Unfortunately I can't afford all the different publications that might have an interesting article from time to time, but it seems like it would be their loss if they completely paywalled everything off.
Maybe something more like gym memberships would work where you could purchase say a 10-article "punchcard" or a subscription.
One of the things I like about print magazines (and newspapers) is the serendipity--you read something that wouldn't normally grab your attention because it's on the next page and...you've already paid for it, after all.
Paying per article seems like it would push people only to read things that they're sure they'll enjoy (based on the author, title, etc).
I wonder if an opt-out payment scheme would work: you authorize the site to bill you up to (say) $5/month. When you finish reading an article, the site deducts $0.25 from your account unless you take some simple action. If your account is empty, you read for free until the next month, and maybe some "proud support/well read" flair or something.
It does put a limit on the site's monthly revenue, but perhaps ensuring that readers feel like they're getting what they paid for helps make up for that.
If anything I feel like the focus on what he says is just distracting people from the more important news which is what he's doing.
Perhaps we should monitor the quality of the articles closely.
That's very interesting and important. I know the Templeton Foundation as funders of 'research' into creationism. Richard Dawkins, for example, is apparently a critic of theirs and refused to participate in a project of theirs. The Templeton Foundation's Wikipedia page tells some other interesting stories with names you may recognize (with the caveat that it is Wikipedia).
I wonder what influence they have on Nautilus. It's a genuine question; the world isn't black and white, Templeton is not evil, and I don't know their current level of funding for Nautilus - perhaps they could use more Templeton money. OTOH, funders can have subtle influence in many ways, from story selection to self-censorship.
EDIT: Oops, should have kept reading to answer one of my questions: "[The Templeton Foundation] has dialed back funding for Nautilus, although it gave the magazine an additional $1.25 million in 2015, and a little more than $1.2 million last year"
The only money in content is advertising since humans need some coaxing to produce it. This is resulting in companies that focus on content being controlled by advertisers behind the scenes. These days it's simple to get "paid placement" almost anywhere with zero mention that the content is sponsored.
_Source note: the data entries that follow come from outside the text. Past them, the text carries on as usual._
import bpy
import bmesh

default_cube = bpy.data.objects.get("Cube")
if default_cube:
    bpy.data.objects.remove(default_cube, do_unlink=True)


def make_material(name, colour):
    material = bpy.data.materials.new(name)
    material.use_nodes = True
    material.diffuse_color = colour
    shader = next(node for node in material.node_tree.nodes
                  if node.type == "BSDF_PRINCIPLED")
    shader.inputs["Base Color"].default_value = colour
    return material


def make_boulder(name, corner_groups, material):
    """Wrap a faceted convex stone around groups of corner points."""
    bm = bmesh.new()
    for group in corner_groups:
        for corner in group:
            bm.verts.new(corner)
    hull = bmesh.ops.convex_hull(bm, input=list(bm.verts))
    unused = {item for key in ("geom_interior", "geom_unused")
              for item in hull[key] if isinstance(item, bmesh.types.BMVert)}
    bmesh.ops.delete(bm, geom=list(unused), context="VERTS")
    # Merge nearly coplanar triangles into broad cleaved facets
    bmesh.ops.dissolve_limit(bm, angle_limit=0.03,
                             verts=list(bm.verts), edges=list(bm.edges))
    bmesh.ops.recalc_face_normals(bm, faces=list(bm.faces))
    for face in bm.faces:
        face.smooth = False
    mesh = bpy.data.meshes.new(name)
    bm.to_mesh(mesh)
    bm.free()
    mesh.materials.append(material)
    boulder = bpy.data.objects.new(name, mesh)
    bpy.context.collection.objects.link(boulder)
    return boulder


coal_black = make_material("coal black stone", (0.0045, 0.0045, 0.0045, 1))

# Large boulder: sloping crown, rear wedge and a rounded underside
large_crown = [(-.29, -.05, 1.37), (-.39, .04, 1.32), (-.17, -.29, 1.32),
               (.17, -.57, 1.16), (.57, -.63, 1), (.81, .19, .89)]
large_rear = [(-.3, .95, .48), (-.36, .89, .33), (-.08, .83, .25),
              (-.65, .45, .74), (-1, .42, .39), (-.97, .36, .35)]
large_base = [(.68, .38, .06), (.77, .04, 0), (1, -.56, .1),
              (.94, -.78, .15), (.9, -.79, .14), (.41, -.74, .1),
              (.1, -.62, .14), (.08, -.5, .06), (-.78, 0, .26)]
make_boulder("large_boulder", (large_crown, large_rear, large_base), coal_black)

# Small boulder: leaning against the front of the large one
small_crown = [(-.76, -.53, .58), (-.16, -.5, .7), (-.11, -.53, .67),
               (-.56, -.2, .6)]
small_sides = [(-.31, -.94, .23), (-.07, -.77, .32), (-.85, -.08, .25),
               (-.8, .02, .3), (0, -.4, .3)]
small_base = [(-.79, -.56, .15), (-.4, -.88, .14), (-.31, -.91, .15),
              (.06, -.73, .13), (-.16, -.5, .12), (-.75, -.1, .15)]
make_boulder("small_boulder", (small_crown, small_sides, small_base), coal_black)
This also explains why the best articles seem to come out of companies that don't sell writing. Google employees and the like are putting out research and case studies for fun, labors of love.
That said, I do love reading their pieces and it makes me sad that they're in financial trouble.
Note: I read the content online now, but would greatly prefer paper. I subscribe to the Economist and a national opinion magazine. A digital subscription is just not my style (for now, who knows what the future will bring..).
To all writers and editors: keep up the good work. Quality publication. Hope to hear more about the AAAS deal!
I really hope that this is some obscure tangle that, when solved, will really help some of these publications prosper and make some happy readers here on the continent.
I wish more of us can do the same.
> Science journalism is basically dead as a thing. Many of the top publications pay late or not at all. The rates for freelancers is consistently low and the expectations are high and getting higher. Other than a very small number of high performers, this is not a job and the best that most can expect is to be scraping by as a freelancer. Understandably, many simply stop doing it.
Anyway, I've subscribed. Overseas subscriptions are surprisingly expensive on account of the international shipping, but I like print.